Attracting the search engines
It sounds easy enough. Simply include some relevant keywords and phrases in your meta data, and a few more in the content of your webpage, and you’ll rise to the top of the pile, much like cream in coffee. Unfortunately it isn’t quite as easy as that. If it were, every single website would be top of the rankings!
Google is the best-known search engine, using complicated algorithms to analyse several aspects of a webpage, including the hidden meta data, visible content and various other criteria such as the number of high quality links to and from your site. Search engines love regularly updated content, so a blog, or news page, can significantly raise your website’s profile.
But there is also a dark side to SEO – and in a nod to black magic and the dark arts, ‘black hat SEO’ tries to trick search engines into raising your website’s ranking higher than it would naturally appear. Webopedia provides a useful definition of some of the more common black hat techniques which are used to attract the attentions of the search engine web crawlers and artificially inflate the ranking results.

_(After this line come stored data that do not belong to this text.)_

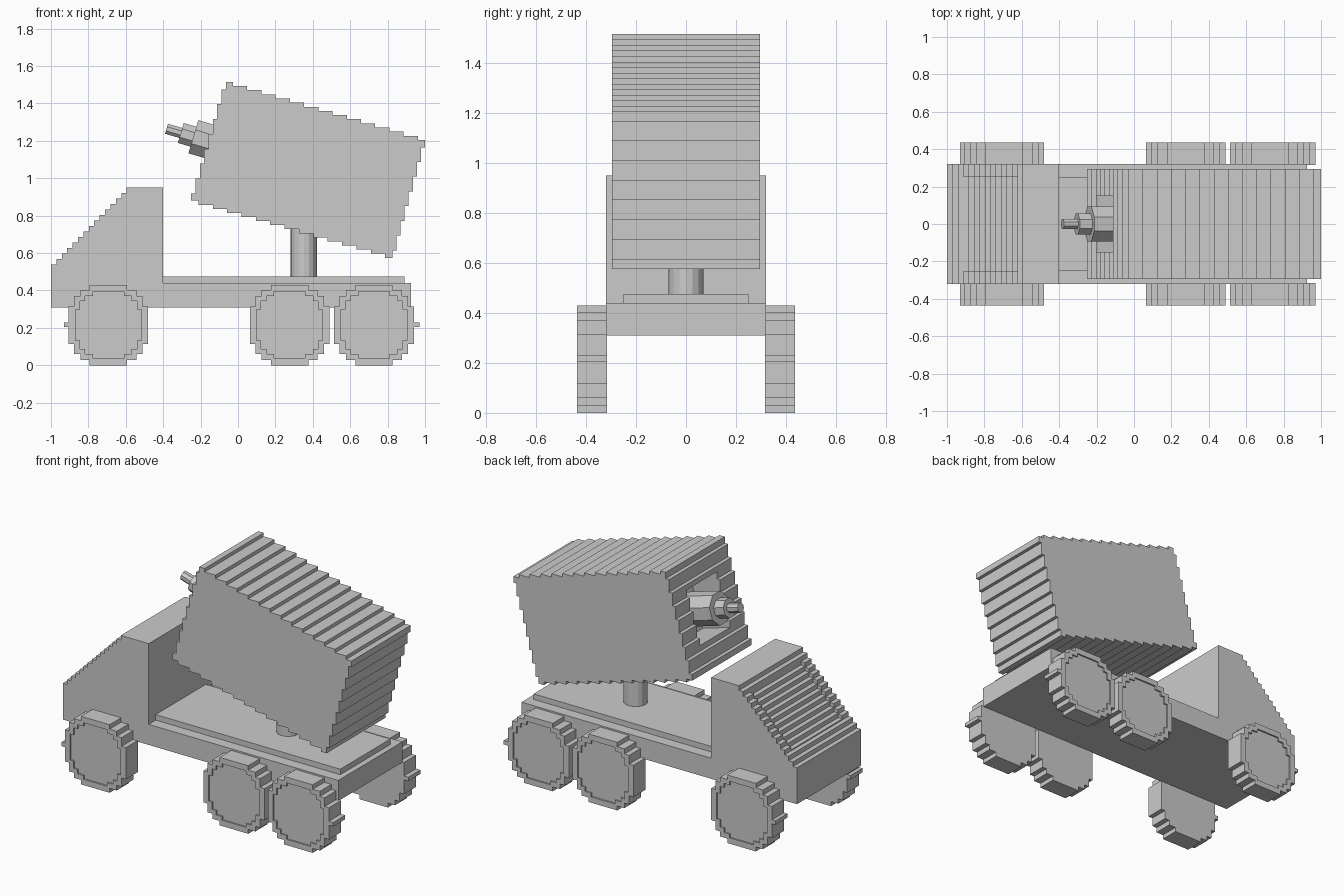
import bpy, bmesh
from math import radians, cos, sin, pi
from mathutils import Matrix, Vector

if "Cube" in bpy.data.objects:
    bpy.data.objects.remove(bpy.data.objects["Cube"])


def finish(name, bm):
    bmesh.ops.recalc_face_normals(bm, faces=bm.faces)
    me = bpy.data.meshes.new(name)
    bm.to_mesh(me)
    bm.free()
    ob = bpy.data.objects.new(name, me)
    bpy.context.collection.objects.link(ob)
    return ob


def extrude(name, pts, y0, y1):
    """Extrude an x/z outline along y."""
    bm = bmesh.new()
    f = bm.faces.new([bm.verts.new((x, y0, z)) for x, z in pts])
    r = bmesh.ops.extrude_face_region(bm, geom=[f])
    vs = [v for v in r["geom"] if isinstance(v, bmesh.types.BMVert)]
    bmesh.ops.translate(bm, verts=vs, vec=(0, y1 - y0, 0))
    return finish(name, bm)


def block(name, x0, x1, y0, y1, z0, z1):
    return extrude(name, [(x0, z0), (x1, z0), (x1, z1), (x0, z1)], y0, y1)


def cylinder(name, r, length, sides, matrix):
    bm = bmesh.new()
    bmesh.ops.create_cone(bm, cap_ends=True, segments=sides, radius1=r, radius2=r,
                          depth=length, matrix=matrix)
    return finish(name, bm)


def stair(p, q, n, axis):
    """Staircase from p to q; axis is the long direction (0 = x, 1 = z)."""
    pts = [p]
    for i in range(n):
        t = p[axis] + (q[axis] - p[axis]) * (i + 0.5) / n
        for k in (i, i + 1):
            s = p[1 - axis] + (q[1 - axis] - p[1 - axis]) * k / n
            pts.append((t, s) if axis == 0 else (s, t))
    return pts


# Chassis and raised deck
block("chassis", -0.42, 0.925, -0.32, 0.32, 0.31, 0.44)
block("deck", -0.42, 0.89, -0.25, 0.25, 0.43, 0.475)


# Cab with stepped slope; the middle has a sunken windscreen
def cab_outline(sunk):
    n = 14
    pts = [(-0.4, 0.31), (-1, 0.31)]
    for i in range(n):
        x0, x1 = -1 + 0.405 * i / n, -1 + 0.405 * (i + 1) / n
        z = 0.54 + 0.41 * i / n
        if -0.9 < (x0 + x1) / 2 < -0.63:
            z -= sunk
        pts += [(x0, z), (x1, z)]
    return pts + [(-0.595, 0.95), (-0.4, 0.95)]


extrude("cab_windscreen", cab_outline(0.022), -0.255, 0.255)
for side, y0, y1 in (("left", 0.255, 0.32), ("right", -0.32, -0.255)):
    extrude("cab_side_" + side, cab_outline(0), y0, y1)


# Wheels: stepped discs with slightly sunken hubs
def disc(cx, s):
    half = [(0.10, 0.215), (0.10, 0.187), (0.15, 0.187), (0.15, 0.155),
            (0.183, 0.155), (0.183, 0.10), (0.213, 0.10)]
    q = [(x * s, z * s) for x, z in half]
    top = q + [(x, -z) for x, z in reversed(q)]
    ring = top + [(-x, -z) for x, z in top]
    return [(cx + x, 0.215 + z) for x, z in ring]


def tyre(name, cx, y0, y1, rim):
    """Disc with the hub face set in from the outer side y1."""
    bm = bmesh.new()
    outer, inner = disc(cx, 1), disc(cx, 0.83)
    loops = [[bm.verts.new((x, y, z)) for x, z in pts]
             for pts, y in ((outer, y0), (outer, y1), (inner, y1), (inner, rim))]
    n = len(outer)
    for a, b in zip(loops, loops[1:]):
        for i in range(n):
            j = (i + 1) % n
            bm.faces.new((a[i], a[j], b[j], b[i]))
    bm.faces.new(loops[0])
    bm.faces.new(loops[-1])
    finish(name, bm)


for s, side in ((1, "left"), (-1, "right")):
    for cx, place in ((-0.693, "front"), (0.276, "middle"), (0.727, "rear")):
        tyre(f"{place}_wheel_{side}", cx, s * 0.315, s * 0.435, s * 0.425)
    block("front_wheel_nub_" + side, -0.93, -0.90, *sorted((s * 0.315, s * 0.435)), 0.205, 0.23)
    block("rear_wheel_nub_" + side, 0.935, 0.97, *sorted((s * 0.315, s * 0.435)), 0.205, 0.23)

# Lift piston
cylinder("lift_piston", 0.07, 0.28, 16, Matrix.Translation((0.352, 0, 0.6)))

# Tilted launcher box with stepped edges
tl, tr, br, bl = (-0.065, 1.515), (1.0, 1.205), (0.825, 0.575), (-0.25, 0.88)
outline = (stair(tl, tr, 14, 0) + stair(tr, br, 8, 1)
           + stair(br, bl, 14, 0) + stair(bl, tl, 8, 1))
box = extrude("launcher_box", outline, -0.295, 0.295)

# Opening in the front of the box
tilt = Matrix.Translation((-0.157, 0, 1.198)) @ Matrix.Rotation(radians(16.5), 4, 'Y')
cutter = block("opening_cutter", -0.2, 0.2, -0.15, 0.15, -0.17, 0.17)
cutter.data.transform(tilt)
cutter.hide_render = True
cutter.hide_viewport = True
mod = box.modifiers.new("opening", 'BOOLEAN')
mod.operation = 'DIFFERENCE'
mod.object = cutter
mod.solver = 'EXACT'

# Stepped nose inside the opening
for name, r, a, b in (("nose_base", 0.1, -0.085, 0.21),
                      ("nose_middle", 0.06, -0.155, -0.08),
                      ("nose_tip", 0.03, -0.235, -0.15)):
    m = (tilt @ Matrix.Translation(((a + b) / 2, 0, 0)) @ Matrix.Rotation(pi / 2, 4, 'Y')
         @ Matrix.Rotation(pi / 8, 4, 'Z'))
    cylinder(name, r, b - a, 8, m)
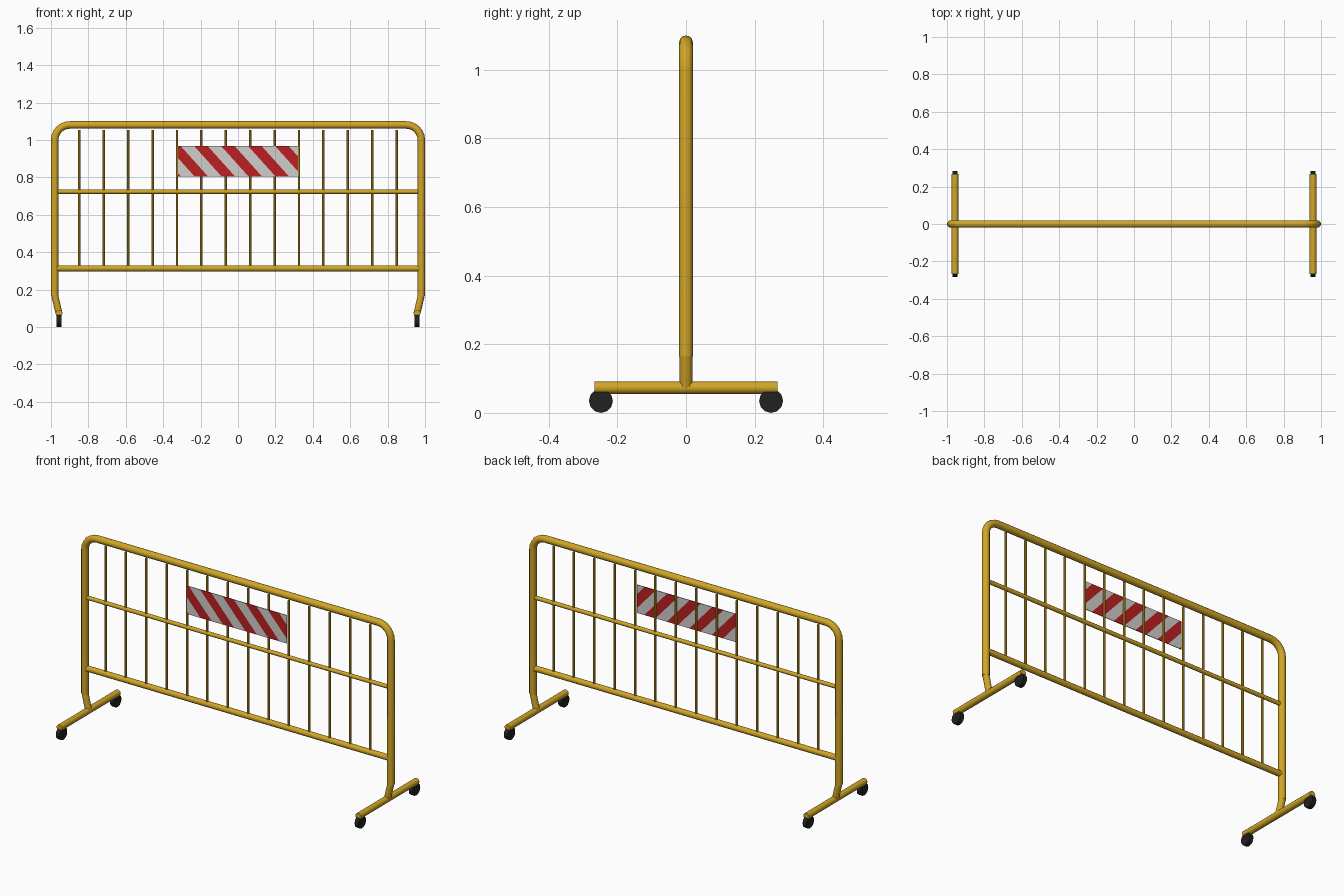
import bpy, bmesh, math
from mathutils import Vector

cube = bpy.data.objects.get("Cube")
if cube:
    bpy.data.objects.remove(cube, do_unlink=True)


def material(name, rgb):
    m = bpy.data.materials.new(name)
    m.use_nodes = True
    m.diffuse_color = (*rgb, 1)
    m.node_tree.nodes["Principled BSDF"].inputs["Base Color"].default_value = (*rgb, 1)
    return m


YELLOW = material("yellow paint", (0.64, 0.38, 0.02))
BLACK = material("black rubber", (0.015, 0.015, 0.015))
WHITE = material("sign white", (0.64, 0.62, 0.60))
RED = material("sign red", (0.50, 0.014, 0.016))


def finish(bm, name, mats, smooth=True):
    mesh = bpy.data.meshes.new(name)
    bm.to_mesh(mesh)
    bm.free()
    obj = bpy.data.objects.new(name, mesh)
    bpy.context.collection.objects.link(obj)
    for m in mats:
        mesh.materials.append(m)
    if smooth:
        bpy.ops.object.select_all(action="DESELECT")
        obj.select_set(True)
        bpy.context.view_layer.objects.active = obj
        bpy.ops.object.shade_smooth_by_angle(angle=math.radians(40))
    return obj


def rod(name, start, end, radius, sides=12, mat=YELLOW, smooth=True):
    start, end = Vector(start), Vector(end)
    axis = end - start
    bm = bmesh.new()
    bmesh.ops.create_cone(bm, cap_ends=True, segments=sides, radius1=radius,
                          radius2=radius, depth=axis.length)
    turn = Vector((0, 0, 1)).rotation_difference(axis.normalized()).to_matrix()
    bmesh.ops.rotate(bm, verts=bm.verts, matrix=turn)
    bmesh.ops.translate(bm, verts=bm.verts, vec=(start + end) / 2)
    return finish(bm, name, [mat], smooth)


# Main tube: a hoop with rounded upper corners, swept around a path
SIDE, TOP, BEND, TUBE = 0.98, 1.08, 0.08, 0.02
KNEE = 0.165
half = [(SIDE, KNEE)]
for i in range(7):
    a = math.radians(15 * i)
    half.append((SIDE - BEND + BEND * math.cos(a), TOP - BEND + BEND * math.sin(a)))
path = half + [(-x, z) for x, z in reversed(half)]

bm = bmesh.new()
rings = []
for i, (x, z) in enumerate(path):
    p = Vector((x, 0, z))
    before = Vector((path[max(i - 1, 0)][0], 0, path[max(i - 1, 0)][1]))
    j = min(i + 1, len(path) - 1)
    after = Vector((path[j][0], 0, path[j][1]))
    d = (after - before).normalized()
    if 0 < i < len(path) - 1:
        d = ((p - before).normalized() + (after - p).normalized()).normalized()
    normal = Vector((d.z, 0, -d.x))
    ring = []
    for k in range(12):
        a = math.tau * k / 12
        ring.append(bm.verts.new(p + TUBE * (math.cos(a) * normal
                                             + math.sin(a) * Vector((0, 1, 0)))))
    rings.append(ring)
for r0, r1 in zip(rings, rings[1:]):
    for k in range(12):
        n = (k + 1) % 12
        bm.faces.new((r0[k], r0[n], r1[n], r1[k]))
bm.faces.new(rings[0])
bm.faces.new(rings[-1])
bmesh.ops.recalc_face_normals(bm, faces=bm.faces)
finish(bm, "main_frame", [YELLOW])

# Horizontal rails
rod("middle_rail", (-SIDE, 0, 0.723), (SIDE, 0, 0.723), 0.0115)
rod("lower_rail", (-SIDE, 0, 0.313), (SIDE, 0, 0.313), 0.0165)

# Upright bars
BARS, GAP = 14, 0.1305
for i in range(BARS):
    x = (i - (BARS - 1) / 2) * GAP
    rod(f"upright_bar_{i + 1}", (x, 0, 0.313), (x, 0, 1.053), 0.0065, 8)

# Leg ends, feet and wheels on both sides
FOOT_X, FOOT_Z = 0.957, 0.073
for side, s in (("left", 1), ("right", -1)):
    rod(f"{side}_leg_end", (s * SIDE, 0, KNEE + 0.003), (s * FOOT_X, 0, FOOT_Z), 0.0185)
    rod(f"{side}_foot", (s * FOOT_X, -0.267, FOOT_Z), (s * FOOT_X, 0.267, FOOT_Z), 0.0185)
    for end, e in (("front", -1), ("back", 1)):
        rod(f"{side}_{end}_wheel", (s * FOOT_X - 0.0125, e * 0.248, 0.035),
            (s * FOOT_X + 0.0125, e * 0.248, 0.035), 0.035, 12, BLACK, False)

# Sign plate, cut along slanted stripe edges
W, Z0, Z1, FRONT, BACK = 0.32, 0.805, 0.968, -0.0105, -0.0065
SLOPE, PERIOD, START = 0.9, 0.1443, -0.235
bm = bmesh.new()
bmesh.ops.create_cube(bm, size=1)
bmesh.ops.scale(bm, verts=bm.verts, vec=(2 * W, BACK - FRONT, Z1 - Z0))
bmesh.ops.translate(bm, verts=bm.verts, vec=(0, (FRONT + BACK) / 2, (Z0 + Z1) / 2))
for i in range(-4, 9):
    bmesh.ops.bisect_plane(bm, geom=bm.verts[:] + bm.edges[:] + bm.faces[:],
                           plane_co=(START + i * PERIOD / 2, 0, Z1),
                           plane_no=(1, 0, SLOPE))
for f in bm.faces:
    c = f.calc_center_median()
    phase = (c.x + SLOPE * (c.z - Z1) - START) / PERIOD
    f.material_index = 1 if phase % 1 < 0.5 else 0
finish(bm, "striped_sign", [WHITE, RED], False)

In essence, black hat SEO tricks try to circumnavigate the strict rules laid down by search engines. Keyword stuffing involves overloading your content with keywords, making for garbled content but whether or not a site makes sense is beyond the remit of a web crawler. Some sites crowbar irrelevant keywords onto their pages to inflate their listings, while others use a ‘doorway’ page which scores highly with the web crawlers but quickly reloads to a different page once a user has clicked on the link.
Black hat SEO is annoying at best, and disruptive at worst. It is frequently used by people who are keen to make a financial killing from a site, and adds no value whatsoever to the average internet user. Search engines dislike these techniques and frequently change their search algorithms in an attempt to outwit them.
The subject of black hat SEO is so huge that there are sites devoted to the subject such as Black Hat SEO which gathers blogs and articles about bad (and good) SEO practices for anyone interested in the subject.
Of course, not all black hat techniques are done deliberately. It’s all too easy to make mistakes when trying to perform SEO on your own site, which is why it can be so helpful to employ the services of a professional adwords consultant in London to oversee your site. Companies such 24-7website.co.uk in Hemel Hempstead as are up to speed with the latest rules and regulations and can help you to avoid costly mistakes as they specialise in web design, development and seo.
Search engines penalise websites which employ black hat techniques, so make sure your SEO is above board and attracting visitors for the right reasons.